Cutler’s plan played out in the background of Hold The Front Page as the war child was also placed safely behind the cupboard until a later date. This week has far more important, and frankly far more interesting, things to deal with, namely a succubus in the name of Yvonne. Played wonderfully by Selina Griffiths, she arrived at Annie’s door with Adam in tow.
Remember Adam? Movie star Craig Roberts stepped back in to Adam’s role with gusto, delivering the same disgusting, slightly creepy performance as last time round. It might not be to everyone’s taste, but give Roberts his dues. He did bring many a laugh to the episode and Adam does successfully tap into a Being Human’s younger audience.
His relationship with Yvonne was, erm, complicated. Touch her, and you’ll see her in all her erotic glory (Brad Pitt nearly had her, you know) and as both Tom and Hal nearly found out to their cost, heavy is the price to pay for her charms. We all knew something was odd about her (it was never explained how she could see Annie until the big reveal, something that seemed a slight oversight on the script’s part, although I guess Annie has a lot to be coping with right now) and the introduction of her siren-like powers played well in what has so far been a series of new introductions to the series’ lore.
As a story-within-a-story, then, I really enjoyed this week’s episode, far more than I did last week’s (although judging by the comments field, I was out on my own there). There remains an argument for any future series to drop from 8 episodes to 6 as I, for one, feel that this would lead to a tighter, more enjoyable series on the whole.
It’s a minor point, however. Bear in mind that when this series began, many were questioning whether the show would, or even should, continue. On the strength of what we’ve seen so far, I’m delighted to find myself in a position where I’m already looking ahead to a new series with Hal and Tom (and of course Cutler) at its core.

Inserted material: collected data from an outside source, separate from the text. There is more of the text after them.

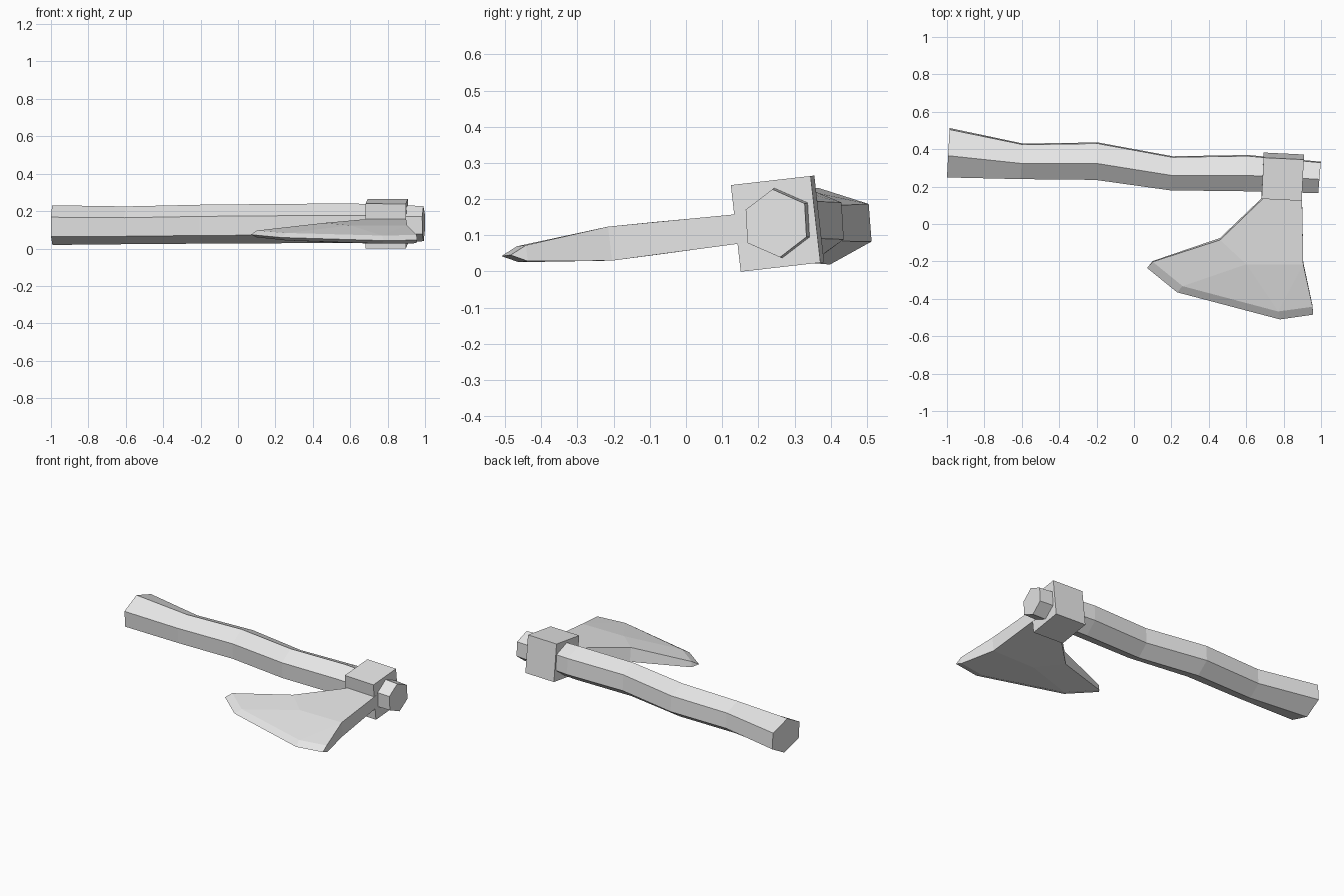
import bpy, bmesh
from math import radians
from mathutils import Euler, Matrix

default = bpy.data.objects.get("Cube")
if default:
    bpy.data.objects.remove(default)

# One plain grey for everything
GREY = (0.8, 0.8, 0.8, 1)
grey = bpy.data.materials.new("plain_grey")
grey.use_nodes = True
grey.diffuse_color = GREY
grey.node_tree.nodes["Principled BSDF"].inputs["Base Color"].default_value = GREY


def finish(name, bm):
    """Turn a bmesh into a flat-shaded grey object."""
    bmesh.ops.recalc_face_normals(bm, faces=bm.faces)
    mesh = bpy.data.meshes.new(name)
    bm.to_mesh(mesh)
    bm.free()
    mesh.materials.append(grey)
    obj = bpy.data.objects.new(name, mesh)
    bpy.context.collection.objects.link(obj)
    return obj


# Handle: a slightly twisted hexagon lofted along a wavy path
HEXAGON = [(-.12, 1), (-1, .4), (-.94, -.58), (.13, -1), (1, -.4), (.94, .58)]
# x, centre y, centre z, half width, half height
STATIONS = [
    (-.993, .381, .125, .132, .106),
    (-.60, .335, .124, .095, .101),
    (-.20, .336, .130, .100, .104),
    (.20, .271, .133, .091, .105),
    (.60, .272, .135, .097, .106),
    (.992, .249, .133, .084, .094),
]
bm = bmesh.new()
rings = [[bm.verts.new((x + .007 * u, y + w * u, z + h * v)) for u, v in HEXAGON]
         for x, y, z, w, h in STATIONS]
for a, b in zip(rings, rings[1:]):
    for i in range(6):
        j = (i + 1) % 6
        bm.faces.new((a[i], a[j], b[j], b[i]))
bm.faces.new(rings[0])
bm.faces.new(rings[-1])
finish("handle", bm)

# Socket block around the handle, tilted with the head
bm = bmesh.new()
turn = Euler((radians(6.5), 0, 0)).to_matrix() @ Euler((0, 0, radians(-2.8))).to_matrix()
bmesh.ops.create_cube(bm, size=1, matrix=Matrix.Translation((.795, .253, .132))
                      @ turn.to_4x4() @ Matrix.Diagonal((.215, .222, .241, 1)))
finish("head_socket", bm)

# Blade: outline points as x, y, half thickness, about the tilted head plane
SLOPE = .115
BODY = {
    "neck_in": (.70, .15, .040), "neck_out": (.898, .17, .040),
    "shoulder": (.46, -.08, .045), "middle": (.60, -.21, .047),
    "heel": (.905, -.21, .047), "beard": (.10, -.20, .018),
    "bevel_a": (.26, -.33, .020), "bevel_b": (.77, -.465, .022),
    "toe": (.955, -.44, .022),
}
EDGE = [(.07, -.235), (.23, -.365), (.78, -.51), (.957, -.485)]
PANELS = [
    "neck_in shoulder middle", "neck_in middle heel neck_out",
    "shoulder beard bevel_a middle", "middle bevel_a bevel_b",
    "middle bevel_b heel", "bevel_b toe heel",
]
BEVEL = ["beard", "bevel_a", "bevel_b", "toe"]
RIM = ["beard", "shoulder", "neck_in", "neck_out", "heel", "toe"]

bm = bmesh.new()


def on_head(x, y, off=0):
    return bm.verts.new((x, y - SLOPE * off, .13 + SLOPE * (y - .253) + off))


edge = [on_head(x, y) for x, y in EDGE]
sides = [{n: on_head(x, y, s * t) for n, (x, y, t) in BODY.items()} for s in (1, -1)]
for side in sides:
    for panel in PANELS:
        bm.faces.new([side[n] for n in panel.split()])
    for i in range(3):
        bm.faces.new((side[BEVEL[i]], edge[i], edge[i + 1], side[BEVEL[i + 1]]))
top, low = sides
for a, b in zip(RIM, RIM[1:]):
    bm.faces.new((top[a], top[b], low[b], low[a]))
for name, tip in (("beard", edge[0]), ("toe", edge[-1])):
    bm.faces.new((top[name], tip, low[name]))
finish("axe_blade", bm)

Damien Molony is fast proving himself as more than capable of filling Turner’s ample acting boots, while Michael Socha’s Tom consistently delights. The pair riff well together, delivering the comic interludes as well as the serious drama. And Lenora Critchlow is finally being given some decent story lines, although I fear a little for her role next week, judging by the preview.
I’ll worry about that later, though. And if Cutler features as strongly as he did here, he will more than compensate.